— Problem requirements —
Find the line holding "outer = Vector((0, y, z))" in the entries below. Give it again exactly, along with every line after it up to and including the line holding "across = Vector((0.085, 0, 0))".

— Entries shown —
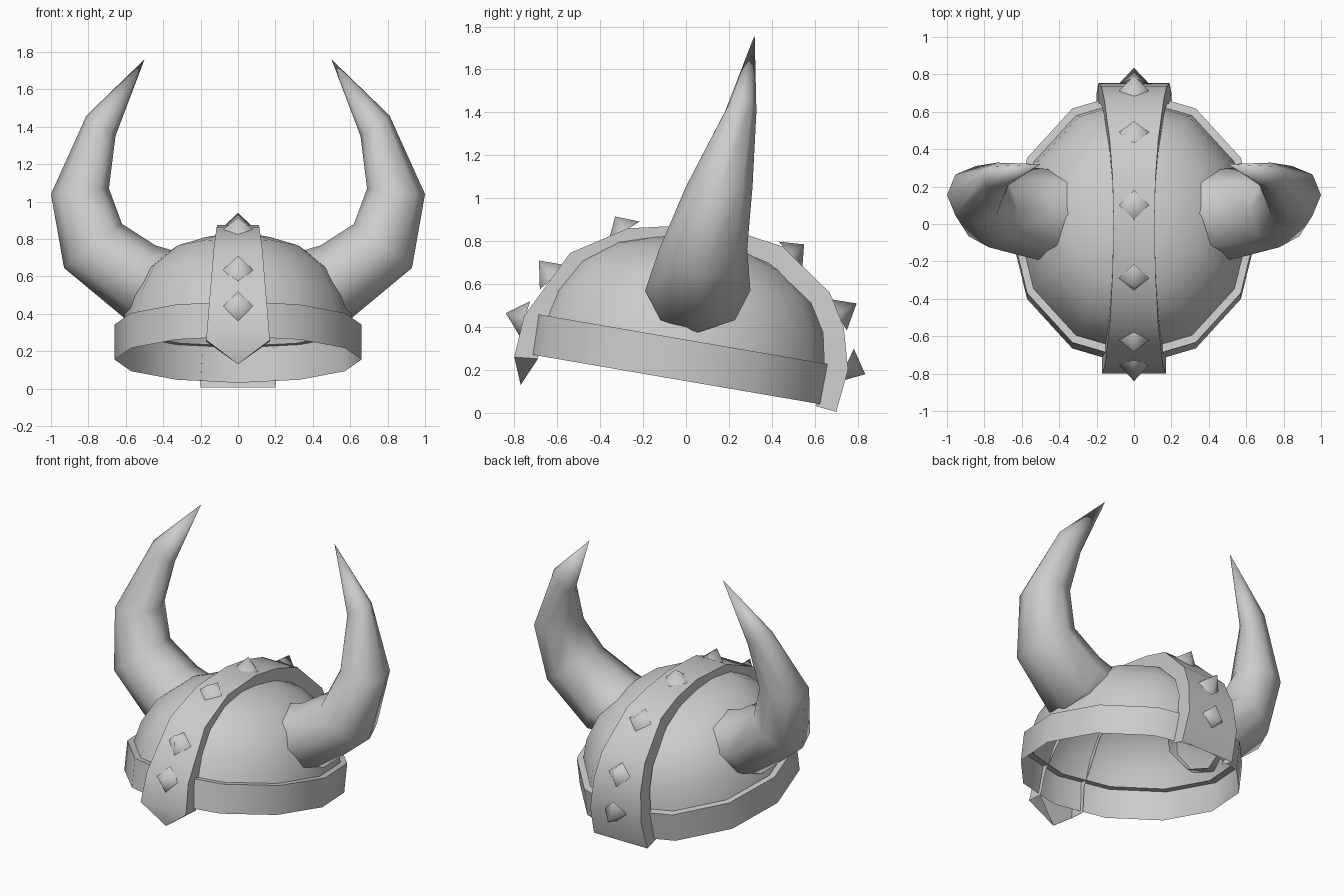
import bpy, bmesh
from math import sin, cos, pi, radians
from mathutils import Vector, Matrix

cube = bpy.data.objects.get("Cube")
if cube:
    bpy.data.objects.remove(cube)

grey = bpy.data.materials.new("plain_grey")
grey.use_nodes = True
grey.diffuse_color = (0.6, 0.6, 0.6, 1)
grey.node_tree.nodes["Principled BSDF"].inputs["Base Color"].default_value = (0.6, 0.6, 0.6, 1)

# The helmet bowl tips back around the x axis
TILT = Matrix.Translation((0, -0.04, 0.155)) @ Matrix.Rotation(radians(-9.75), 4, 'X')


def loft(name, rings, closed=True, angle=40, matrix=None):
    """Skin a list of rings; a ring of one point makes a fan."""
    bm = bmesh.new()
    loops = [[bm.verts.new(p) for p in ring] for ring in rings]
    for a, b in zip(loops, loops[1:]):
        n = max(len(a), len(b))
        for i in range(n if closed else n - 1):
            j = (i + 1) % n
            if len(a) == 1:
                bm.faces.new((a[0], b[j], b[i]))
            elif len(b) == 1:
                bm.faces.new((a[i], a[j], b[0]))
            else:
                bm.faces.new((a[i], a[j], b[j], b[i]))
    if matrix:
        bm.transform(matrix)
    bmesh.ops.recalc_face_normals(bm, faces=bm.faces)
    for f in bm.faces:
        f.smooth = True
    mesh = bpy.data.meshes.new(name)
    bm.to_mesh(mesh)
    bm.free()
    mesh.set_sharp_from_angle(angle=radians(angle))
    mesh.materials.append(grey)
    obj = bpy.data.objects.new(name, mesh)
    bpy.context.collection.objects.link(obj)
    return obj


def oval(r, z, sides=12):
    return [(r * cos(2 * pi * i / sides), 1.11 * r * sin(2 * pi * i / sides), z)
            for i in range(sides)]


# Bowl: open, twelve-sided dome
profile = [(0.62, 0.19), (0.59, 0.32), (0.51, 0.47), (0.37, 0.585), (0.2, 0.645)]
loft("dome", [oval(r, z) for r, z in profile] + [[(0, 0, 0.665)]], matrix=TILT)

# Brow band: outer wall with a ledge running in to the dome
loft("brow_band", [oval(0.66, 0), oval(0.66, 0.19), oval(0.615, 0.19)], matrix=TILT)

# Crest strap, an open channel: y, z, half width, depth from the nose to the nape
strap = [(-0.80, 0.26, 0.17, 0.11), (-0.755, 0.45, 0.155, 0.1), (-0.54, 0.745, 0.13, 0.09),
         (-0.27, 0.86, 0.115, 0.08), (0.03, 0.875, 0.11, 0.07), (0.25, 0.84, 0.115, 0.08),
         (0.45, 0.775, 0.13, 0.1), (0.67, 0.56, 0.16, 0.1), (0.735, 0.4, 0.175, 0.1),
         (0.755, 0.2, 0.19, 0.11), (0.7, 0.005, 0.2, 0.1)]
rings = [[(0, -0.77, 0.13)]]
for y, z, w, depth in strap:
    inward = Vector((0, -y, 0.2 - z)).normalized() * depth
    outer = Vector((0, y, z))
    side = Vector((w, 0, 0))
    rings.append([outer - side + inward, outer - side, outer + side, outer + side + inward])
loft("crest_strap", rings, closed=False)

# Pyramid studs along the strap: base and tip as (y, z)
studs = [((-0.755, 0.44), (-0.84, 0.465)), ((-0.62, 0.635), (-0.685, 0.71)),
         ((-0.29, 0.85), (-0.33, 0.915)), ((0.1, 0.862), (0.11, 0.94)),
         ((0.49, 0.735), (0.55, 0.785)), ((0.71, 0.46), (0.795, 0.51)),
         ((0.75, 0.22), (0.835, 0.18))]
for i, (b, t) in enumerate(studs):
    base, tip = Vector((0, *b)), Vector((0, *t))
    across = Vector((0.085, 0, 0))
    along = (tip - base).cross(across).normalized() * 0.085
    base -= (tip - base) * 0.05
    loft(f"stud_{i + 1}", [[base + across, base + along, base - across, base - along], [tip]],
         angle=110)

# Horns: outer x, z / inner x, z / centre y / radius in y
horn = [((0.55, 0.38), (0.32, 0.73), 0.055, 0.235),
        ((0.605, 0.375), (0.44, 0.765), 0.055, 0.245),
        ((0.93, 0.645), (0.62, 0.88), 0.08, 0.205),
        ((1.0, 1.04), (0.69, 1.07), 0.155, 0.155),
        ((0.81, 1.46), (0.655, 1.35), 0.255, 0.073)]
for name, s in (("left_horn", 1), ("right_horn", -1)):
    rings = []
    for o, n, y, ry in horn:
        out, inn = Vector((o[0], y, o[1])), Vector((n[0], y, n[1]))
        mid, half = (out + inn) / 2, (out - inn) / 2
        ring = [mid + half * cos(k * pi / 4) + Vector((0, ry * sin(k * pi / 4), 0))
                for k in range(8)]
        rings.append([(s * p.x, p.y, p.z) for p in ring])
    rings.append([(s * 0.5, 0.32, 1.76)])
    loft(name, rings, angle=60)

— Reply —
    outer = Vector((0, y, z))
    side = Vector((w, 0, 0))
    rings.append([outer - side + inward, outer - side, outer + side, outer + side + inward])
loft("crest_strap", rings, closed=False)

# Pyramid studs along the strap: base and tip as (y, z)
studs = [((-0.755, 0.44), (-0.84, 0.465)), ((-0.62, 0.635), (-0.685, 0.71)),
         ((-0.29, 0.85), (-0.33, 0.915)), ((0.1, 0.862), (0.11, 0.94)),
         ((0.49, 0.735), (0.55, 0.785)), ((0.71, 0.46), (0.795, 0.51)),
         ((0.75, 0.22), (0.835, 0.18))]
for i, (b, t) in enumerate(studs):
    base, tip = Vector((0, *b)), Vector((0, *t))
    across = Vector((0.085, 0, 0))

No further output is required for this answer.